[Saved data entries]
________
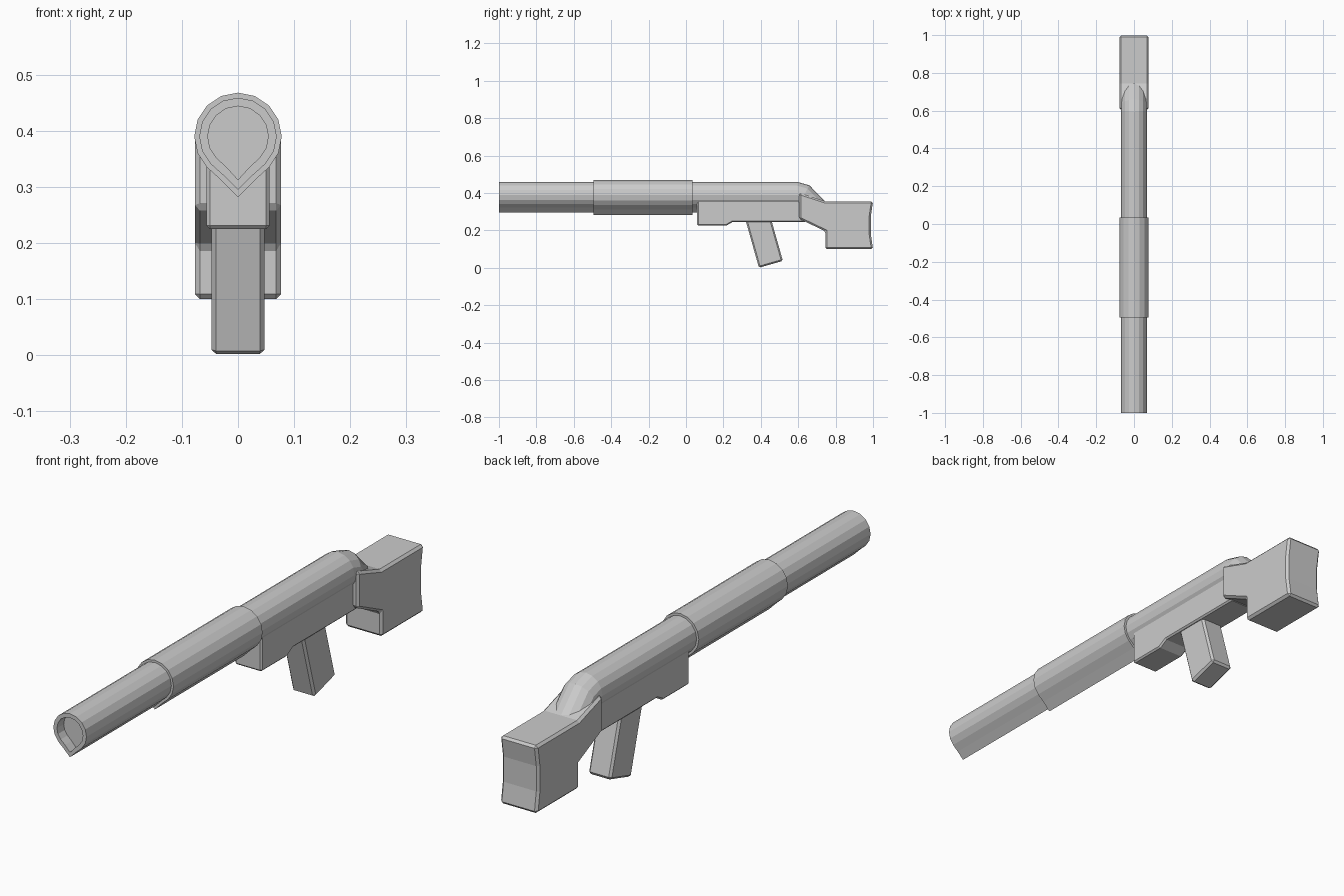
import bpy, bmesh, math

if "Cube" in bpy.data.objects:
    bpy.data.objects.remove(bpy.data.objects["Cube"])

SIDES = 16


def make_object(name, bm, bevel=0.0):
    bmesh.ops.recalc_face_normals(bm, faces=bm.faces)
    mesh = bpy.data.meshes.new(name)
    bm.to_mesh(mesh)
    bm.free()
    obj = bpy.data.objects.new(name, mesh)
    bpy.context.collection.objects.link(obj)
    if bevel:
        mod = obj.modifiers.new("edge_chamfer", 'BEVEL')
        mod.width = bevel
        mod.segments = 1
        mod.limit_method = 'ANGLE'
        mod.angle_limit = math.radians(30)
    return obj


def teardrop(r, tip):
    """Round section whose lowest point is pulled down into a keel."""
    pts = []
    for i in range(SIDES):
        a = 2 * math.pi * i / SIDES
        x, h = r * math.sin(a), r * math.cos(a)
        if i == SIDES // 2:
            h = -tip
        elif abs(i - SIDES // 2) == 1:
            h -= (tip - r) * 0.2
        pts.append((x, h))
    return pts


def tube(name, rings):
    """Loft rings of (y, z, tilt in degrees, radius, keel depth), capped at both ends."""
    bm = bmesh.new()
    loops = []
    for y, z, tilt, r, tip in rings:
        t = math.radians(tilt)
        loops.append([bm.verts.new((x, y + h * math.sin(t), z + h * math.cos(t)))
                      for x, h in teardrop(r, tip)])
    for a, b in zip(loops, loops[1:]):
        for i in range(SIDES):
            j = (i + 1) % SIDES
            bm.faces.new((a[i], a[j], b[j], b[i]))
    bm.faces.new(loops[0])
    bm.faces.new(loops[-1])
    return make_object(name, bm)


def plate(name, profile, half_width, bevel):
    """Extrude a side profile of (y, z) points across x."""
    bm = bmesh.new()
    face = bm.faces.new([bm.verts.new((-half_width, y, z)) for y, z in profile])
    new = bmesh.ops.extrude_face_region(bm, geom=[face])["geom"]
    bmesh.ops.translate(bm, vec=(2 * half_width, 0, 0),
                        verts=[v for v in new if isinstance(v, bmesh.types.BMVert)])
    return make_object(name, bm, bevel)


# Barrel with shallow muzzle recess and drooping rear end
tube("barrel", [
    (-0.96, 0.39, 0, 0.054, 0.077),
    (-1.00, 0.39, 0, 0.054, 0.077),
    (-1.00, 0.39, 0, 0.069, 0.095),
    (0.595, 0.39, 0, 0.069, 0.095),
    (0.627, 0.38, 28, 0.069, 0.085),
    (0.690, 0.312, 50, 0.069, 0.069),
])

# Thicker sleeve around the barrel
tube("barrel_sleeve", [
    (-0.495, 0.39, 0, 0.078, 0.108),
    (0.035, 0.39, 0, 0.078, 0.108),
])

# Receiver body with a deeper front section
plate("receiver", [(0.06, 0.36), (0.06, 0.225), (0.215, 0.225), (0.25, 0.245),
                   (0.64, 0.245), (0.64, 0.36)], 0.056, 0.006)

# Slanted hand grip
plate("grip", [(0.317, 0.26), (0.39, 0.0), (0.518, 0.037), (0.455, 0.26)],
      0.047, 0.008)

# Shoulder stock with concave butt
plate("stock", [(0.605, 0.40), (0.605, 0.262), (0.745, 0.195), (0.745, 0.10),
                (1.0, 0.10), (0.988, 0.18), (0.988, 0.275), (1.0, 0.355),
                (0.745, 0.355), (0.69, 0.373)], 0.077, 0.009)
________
**What the exercise asks:** Retype the records verbatim, but not their images.

**Reply to the exercise:**
import bpy, bmesh, math

if "Cube" in bpy.data.objects:
    bpy.data.objects.remove(bpy.data.objects["Cube"])

SIDES = 16


def make_object(name, bm, bevel=0.0):
    bmesh.ops.recalc_face_normals(bm, faces=bm.faces)
    mesh = bpy.data.meshes.new(name)
    bm.to_mesh(mesh)
    bm.free()
    obj = bpy.data.objects.new(name, mesh)
    bpy.context.collection.objects.link(obj)
    if bevel:
        mod = obj.modifiers.new("edge_chamfer", 'BEVEL')
        mod.width = bevel
        mod.segments = 1
        mod.limit_method = 'ANGLE'
        mod.angle_limit = math.radians(30)
    return obj


def teardrop(r, tip):
    """Round section whose lowest point is pulled down into a keel."""
    pts = []
    for i in range(SIDES):
        a = 2 * math.pi * i / SIDES
        x, h = r * math.sin(a), r * math.cos(a)
        if i == SIDES // 2:
            h = -tip
        elif abs(i - SIDES // 2) == 1:
            h -= (tip - r) * 0.2
        pts.append((x, h))
    return pts


def tube(name, rings):
    """Loft rings of (y, z, tilt in degrees, radius, keel depth), capped at both ends."""
    bm = bmesh.new()
    loops = []
    for y, z, tilt, r, tip in rings:
        t = math.radians(tilt)
        loops.append([bm.verts.new((x, y + h * math.sin(t), z + h * math.cos(t)))
                      for x, h in teardrop(r, tip)])
    for a, b in zip(loops, loops[1:]):
        for i in range(SIDES):
            j = (i + 1) % SIDES
            bm.faces.new((a[i], a[j], b[j], b[i]))
    bm.faces.new(loops[0])
    bm.faces.new(loops[-1])
    return make_object(name, bm)


def plate(name, profile, half_width, bevel):
    """Extrude a side profile of (y, z) points across x."""
    bm = bmesh.new()
    face = bm.faces.new([bm.verts.new((-half_width, y, z)) for y, z in profile])
    new = bmesh.ops.extrude_face_region(bm, geom=[face])["geom"]
    bmesh.ops.translate(bm, vec=(2 * half_width, 0, 0),
                        verts=[v for v in new if isinstance(v, bmesh.types.BMVert)])
    return make_object(name, bm, bevel)


# Barrel with shallow muzzle recess and drooping rear end
tube("barrel", [
    (-0.96, 0.39, 0, 0.054, 0.077),
    (-1.00, 0.39, 0, 0.054, 0.077),
    (-1.00, 0.39, 0, 0.069, 0.095),
    (0.595, 0.39, 0, 0.069, 0.095),
    (0.627, 0.38, 28, 0.069, 0.085),
    (0.690, 0.312, 50, 0.069, 0.069),
])

# Thicker sleeve around the barrel
tube("barrel_sleeve", [
    (-0.495, 0.39, 0, 0.078, 0.108),
    (0.035, 0.39, 0, 0.078, 0.108),
])

# Receiver body with a deeper front section
plate("receiver", [(0.06, 0.36), (0.06, 0.225), (0.215, 0.225), (0.25, 0.245),
                   (0.64, 0.245), (0.64, 0.36)], 0.056, 0.006)

# Slanted hand grip
plate("grip", [(0.317, 0.26), (0.39, 0.0), (0.518, 0.037), (0.455, 0.26)],
      0.047, 0.008)

# Shoulder stock with concave butt
plate("stock", [(0.605, 0.40), (0.605, 0.262), (0.745, 0.195), (0.745, 0.10),
                (1.0, 0.10), (0.988, 0.18), (0.988, 0.275), (1.0, 0.355),
                (0.745, 0.355), (0.69, 0.373)], 0.077, 0.009)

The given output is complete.